Whatever appears in the records apart from pictures must be reproduced exactly.

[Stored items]
↓↓↓

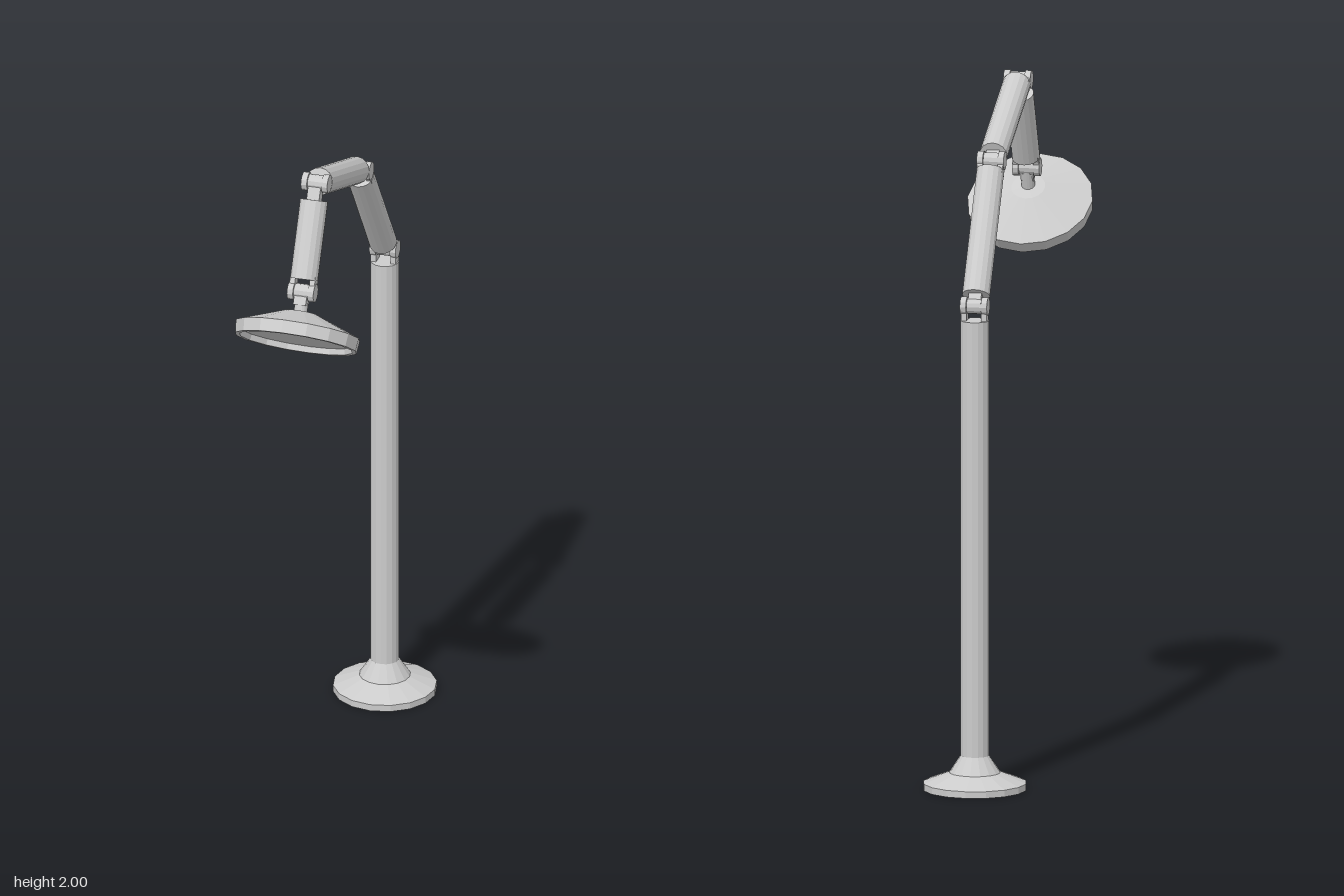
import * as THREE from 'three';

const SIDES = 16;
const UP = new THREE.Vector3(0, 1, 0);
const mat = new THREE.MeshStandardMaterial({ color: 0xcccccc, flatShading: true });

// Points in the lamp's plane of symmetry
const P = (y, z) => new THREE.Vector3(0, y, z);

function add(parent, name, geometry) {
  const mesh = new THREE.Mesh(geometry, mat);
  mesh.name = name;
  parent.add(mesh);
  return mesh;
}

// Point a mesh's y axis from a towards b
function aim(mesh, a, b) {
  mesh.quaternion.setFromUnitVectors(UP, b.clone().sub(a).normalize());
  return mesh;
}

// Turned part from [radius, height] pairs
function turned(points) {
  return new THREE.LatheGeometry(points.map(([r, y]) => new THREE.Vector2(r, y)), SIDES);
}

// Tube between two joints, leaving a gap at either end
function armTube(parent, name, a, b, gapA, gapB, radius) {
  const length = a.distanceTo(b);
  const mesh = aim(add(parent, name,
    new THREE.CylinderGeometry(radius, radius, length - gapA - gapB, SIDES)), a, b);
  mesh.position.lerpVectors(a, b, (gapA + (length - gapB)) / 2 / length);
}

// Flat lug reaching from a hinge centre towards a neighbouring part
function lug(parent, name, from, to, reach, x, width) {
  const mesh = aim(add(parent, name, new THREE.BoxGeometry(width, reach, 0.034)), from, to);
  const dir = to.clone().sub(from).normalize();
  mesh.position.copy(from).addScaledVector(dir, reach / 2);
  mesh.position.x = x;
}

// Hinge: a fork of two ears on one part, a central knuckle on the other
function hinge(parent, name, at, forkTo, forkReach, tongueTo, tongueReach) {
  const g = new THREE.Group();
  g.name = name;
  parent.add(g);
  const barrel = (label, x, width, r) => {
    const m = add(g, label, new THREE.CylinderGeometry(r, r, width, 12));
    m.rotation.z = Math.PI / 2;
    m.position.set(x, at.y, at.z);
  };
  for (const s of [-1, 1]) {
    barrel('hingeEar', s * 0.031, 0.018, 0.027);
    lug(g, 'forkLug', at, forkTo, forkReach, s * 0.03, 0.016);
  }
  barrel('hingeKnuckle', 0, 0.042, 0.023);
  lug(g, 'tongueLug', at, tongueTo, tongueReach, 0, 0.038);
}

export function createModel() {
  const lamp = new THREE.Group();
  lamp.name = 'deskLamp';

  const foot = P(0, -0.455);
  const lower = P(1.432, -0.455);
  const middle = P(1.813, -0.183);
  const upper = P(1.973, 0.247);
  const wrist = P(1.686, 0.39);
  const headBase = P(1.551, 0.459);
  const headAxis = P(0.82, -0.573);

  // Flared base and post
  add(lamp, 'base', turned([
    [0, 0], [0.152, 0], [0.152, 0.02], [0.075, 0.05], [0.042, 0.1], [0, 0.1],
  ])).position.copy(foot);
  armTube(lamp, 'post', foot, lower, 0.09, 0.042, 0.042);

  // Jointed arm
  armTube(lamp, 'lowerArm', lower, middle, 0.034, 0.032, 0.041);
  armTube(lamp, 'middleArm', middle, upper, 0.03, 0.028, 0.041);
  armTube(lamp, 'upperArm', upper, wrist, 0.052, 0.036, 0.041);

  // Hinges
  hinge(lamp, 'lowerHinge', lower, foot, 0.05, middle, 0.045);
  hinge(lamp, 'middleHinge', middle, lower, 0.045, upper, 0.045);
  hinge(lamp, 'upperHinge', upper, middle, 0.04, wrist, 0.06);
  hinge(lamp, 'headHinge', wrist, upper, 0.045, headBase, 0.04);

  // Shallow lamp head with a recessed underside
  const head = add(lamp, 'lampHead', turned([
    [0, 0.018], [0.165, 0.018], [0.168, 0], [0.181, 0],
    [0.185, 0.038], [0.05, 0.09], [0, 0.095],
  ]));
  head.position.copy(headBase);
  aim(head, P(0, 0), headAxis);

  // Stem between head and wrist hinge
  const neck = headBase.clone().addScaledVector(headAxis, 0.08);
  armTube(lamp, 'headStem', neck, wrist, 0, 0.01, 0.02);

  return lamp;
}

↑↑↑

## SOLUTION
import * as THREE from 'three';

const SIDES = 16;
const UP = new THREE.Vector3(0, 1, 0);
const mat = new THREE.MeshStandardMaterial({ color: 0xcccccc, flatShading: true });

// Points in the lamp's plane of symmetry
const P = (y, z) => new THREE.Vector3(0, y, z);

function add(parent, name, geometry) {
  const mesh = new THREE.Mesh(geometry, mat);
  mesh.name = name;
  parent.add(mesh);
  return mesh;
}

// Point a mesh's y axis from a towards b
function aim(mesh, a, b) {
  mesh.quaternion.setFromUnitVectors(UP, b.clone().sub(a).normalize());
  return mesh;
}

// Turned part from [radius, height] pairs
function turned(points) {
  return new THREE.LatheGeometry(points.map(([r, y]) => new THREE.Vector2(r, y)), SIDES);
}

// Tube between two joints, leaving a gap at either end
function armTube(parent, name, a, b, gapA, gapB, radius) {
  const length = a.distanceTo(b);
  const mesh = aim(add(parent, name,
    new THREE.CylinderGeometry(radius, radius, length - gapA - gapB, SIDES)), a, b);
  mesh.position.lerpVectors(a, b, (gapA + (length - gapB)) / 2 / length);
}

// Flat lug reaching from a hinge centre towards a neighbouring part
function lug(parent, name, from, to, reach, x, width) {
  const mesh = aim(add(parent, name, new THREE.BoxGeometry(width, reach, 0.034)), from, to);
  const dir = to.clone().sub(from).normalize();
  mesh.position.copy(from).addScaledVector(dir, reach / 2);
  mesh.position.x = x;
}

// Hinge: a fork of two ears on one part, a central knuckle on the other
function hinge(parent, name, at, forkTo, forkReach, tongueTo, tongueReach) {
  const g = new THREE.Group();
  g.name = name;
  parent.add(g);
  const barrel = (label, x, width, r) => {
    const m = add(g, label, new THREE.CylinderGeometry(r, r, width, 12));
    m.rotation.z = Math.PI / 2;
    m.position.set(x, at.y, at.z);
  };
  for (const s of [-1, 1]) {
    barrel('hingeEar', s * 0.031, 0.018, 0.027);
    lug(g, 'forkLug', at, forkTo, forkReach, s * 0.03, 0.016);
  }
  barrel('hingeKnuckle', 0, 0.042, 0.023);
  lug(g, 'tongueLug', at, tongueTo, tongueReach, 0, 0.038);
}

export function createModel() {
  const lamp = new THREE.Group();
  lamp.name = 'deskLamp';

  const foot = P(0, -0.455);
  const lower = P(1.432, -0.455);
  const middle = P(1.813, -0.183);
  const upper = P(1.973, 0.247);
  const wrist = P(1.686, 0.39);
  const headBase = P(1.551, 0.459);
  const headAxis = P(0.82, -0.573);

  // Flared base and post
  add(lamp, 'base', turned([
    [0, 0], [0.152, 0], [0.152, 0.02], [0.075, 0.05], [0.042, 0.1], [0, 0.1],
  ])).position.copy(foot);
  armTube(lamp, 'post', foot, lower, 0.09, 0.042, 0.042);

  // Jointed arm
  armTube(lamp, 'lowerArm', lower, middle, 0.034, 0.032, 0.041);
  armTube(lamp, 'middleArm', middle, upper, 0.03, 0.028, 0.041);
  armTube(lamp, 'upperArm', upper, wrist, 0.052, 0.036, 0.041);

  // Hinges
  hinge(lamp, 'lowerHinge', lower, foot, 0.05, middle, 0.045);
  hinge(lamp, 'middleHinge', middle, lower, 0.045, upper, 0.045);
  hinge(lamp, 'upperHinge', upper, middle, 0.04, wrist, 0.06);
  hinge(lamp, 'headHinge', wrist, upper, 0.045, headBase, 0.04);

  // Shallow lamp head with a recessed underside
  const head = add(lamp, 'lampHead', turned([
    [0, 0.018], [0.165, 0.018], [0.168, 0], [0.181, 0],
    [0.185, 0.038], [0.05, 0.09], [0, 0.095],
  ]));
  head.position.copy(headBase);
  aim(head, P(0, 0), headAxis);

  // Stem between head and wrist hinge
  const neck = headBase.clone().addScaledVector(headAxis, 0.08);
  armTube(lamp, 'headStem', neck, wrist, 0, 0.01, 0.02);

  return lamp;
}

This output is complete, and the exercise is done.